[Saved entries]
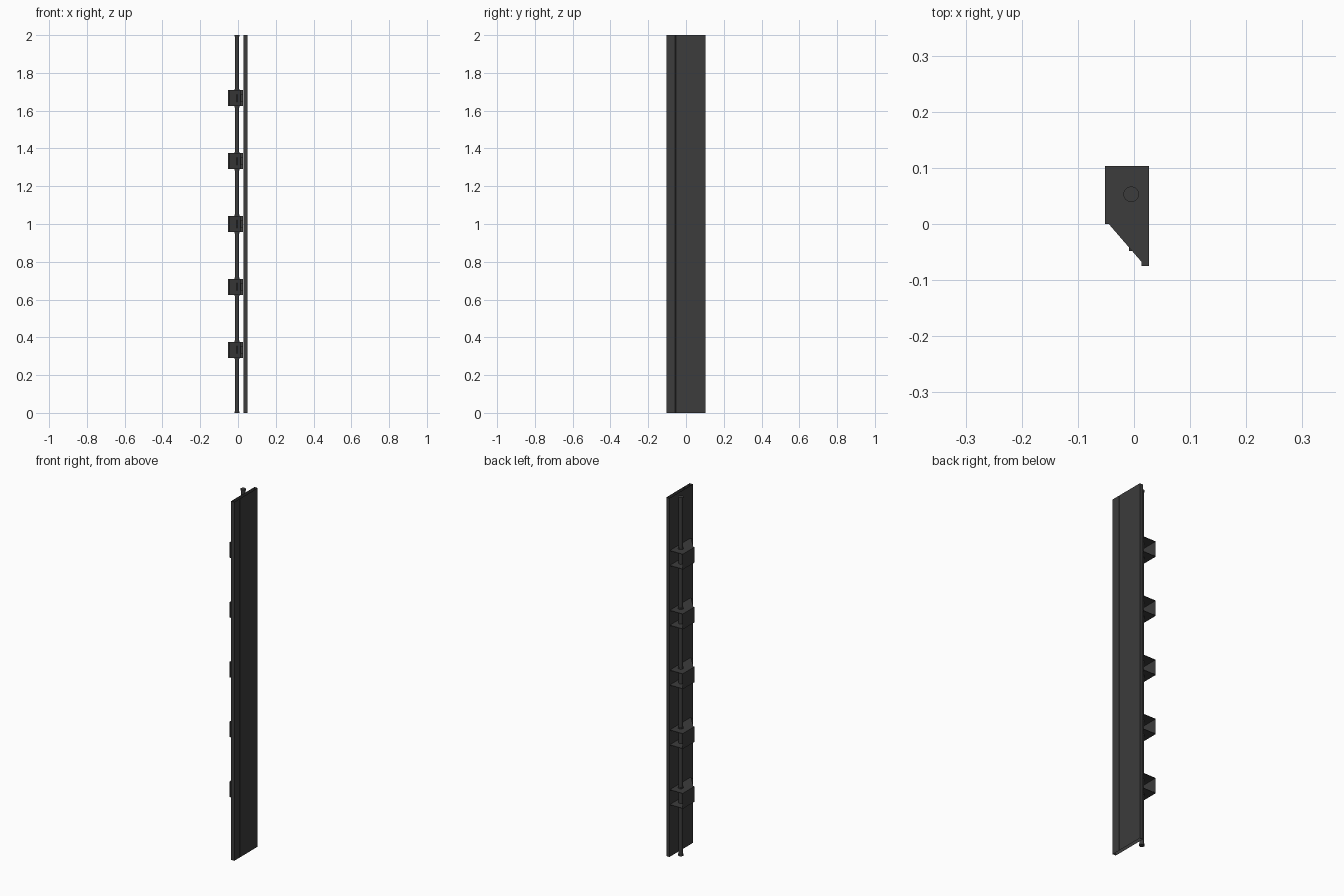
import bpy, bmesh, math

if "Cube" in bpy.data.objects:
    bpy.data.objects.remove(bpy.data.objects["Cube"])

DARK = bpy.data.materials.new("dark_metal")
DARK.diffuse_color = (0.045, 0.045, 0.045, 1)
DARK.use_nodes = True
DARK.node_tree.nodes["Principled BSDF"].inputs["Base Color"].default_value = DARK.diffuse_color


def finish(name, bm):
    bmesh.ops.recalc_face_normals(bm, faces=bm.faces)
    me = bpy.data.meshes.new(name)
    bm.to_mesh(me)
    bm.free()
    ob = bpy.data.objects.new(name, me)
    bpy.context.collection.objects.link(ob)
    me.materials.append(DARK)
    return ob


def prism(bm, pts, z0, z1, caps=True):
    """Extrude an xy outline between two heights."""
    lo = [bm.verts.new((x, y, z0)) for x, y in pts]
    hi = [bm.verts.new((x, y, z1)) for x, y in pts]
    n = len(pts)
    for i in range(n):
        j = (i + 1) % n
        bm.faces.new((lo[i], lo[j], hi[j], hi[i]))
    if caps:
        bm.faces.new(lo[::-1])
        bm.faces.new(hi)


def circle(r, n=24):
    return [(-0.005 + r * math.cos(2 * math.pi * i / n),
             0.053 + r * math.sin(2 * math.pi * i / n)) for i in range(n)]


def smooth(ob):
    bpy.context.view_layer.objects.active = ob
    ob.select_set(True)
    bpy.ops.object.shade_smooth_by_angle()
    ob.select_set(False)


# Hollow, open-ended panel with a shallow crease along its length
bm = bmesh.new()
prism(bm, [(0.030, -0.103), (0.049, -0.103), (0.049, -0.057), (0.047, -0.055),
           (0.049, -0.053), (0.049, 0.103), (0.030, 0.103)], 0, 2, caps=False)
finish("panel", bm)

# Full-height rod with end collars
bm = bmesh.new()
prism(bm, circle(0.0105), 0, 2)
for z in (0, 1.993):
    prism(bm, circle(0.0138), z, z + 0.007)
smooth(finish("rod", bm))

# Five channel brackets, open at the back, holding the rod
H, T = 0.043, 0.003
for k in range(1, 6):
    z = k / 3
    bm = bmesh.new()
    for a in (z - H, z + H - T):
        prism(bm, [(-0.052, 0), (0.027, 0), (0.027, 0.103), (-0.052, 0.103)], a, a + T)
        prism(bm, [(-0.045, 0), (0.013, -0.067), (0.013, -0.075),
                   (0.027, -0.075), (0.027, 0)], a, a + T)
    # side wall and slanted front wall
    prism(bm, [(-0.052, 0), (-0.049, 0), (-0.049, 0.103), (-0.052, 0.103)], z - H + T, z + H - T)
    prism(bm, [(-0.045, 0), (0.013, -0.067), (0.027, -0.067), (0.027, -0.064),
               (0.0145, -0.064), (-0.041, 0), (-0.049, 0.003), (-0.049, 0)], z - H + T, z + H - T)
    finish(f"bracket_{k}", bm)

    # small mounting tab on the front wall
    bm = bmesh.new()
    prism(bm, [(-0.009, -0.040), (-0.009, -0.048), (-0.003, -0.048), (0.013, -0.067),
               (0.013, -0.075), (0.027, -0.075), (0.027, -0.064)], z - 0.02, z + 0.02)
    finish(f"bracket_tab_{k}", bm)

    # collars above and below the bracket
    bm = bmesh.new()
    for a in (z - H - 0.006, z + H):
        prism(bm, circle(0.0138), a, a + 0.006)
    smooth(finish(f"collar_{k}", bm))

#### Assignment:
Could the lines from the first entry through the line that contains "DARK.use_nodes = True" be copied exactly, with all pictures left out?

#### Solution to this exercise:
import bpy, bmesh, math

if "Cube" in bpy.data.objects:
    bpy.data.objects.remove(bpy.data.objects["Cube"])

DARK = bpy.data.materials.new("dark_metal")
DARK.diffuse_color = (0.045, 0.045, 0.045, 1)
DARK.use_nodes = True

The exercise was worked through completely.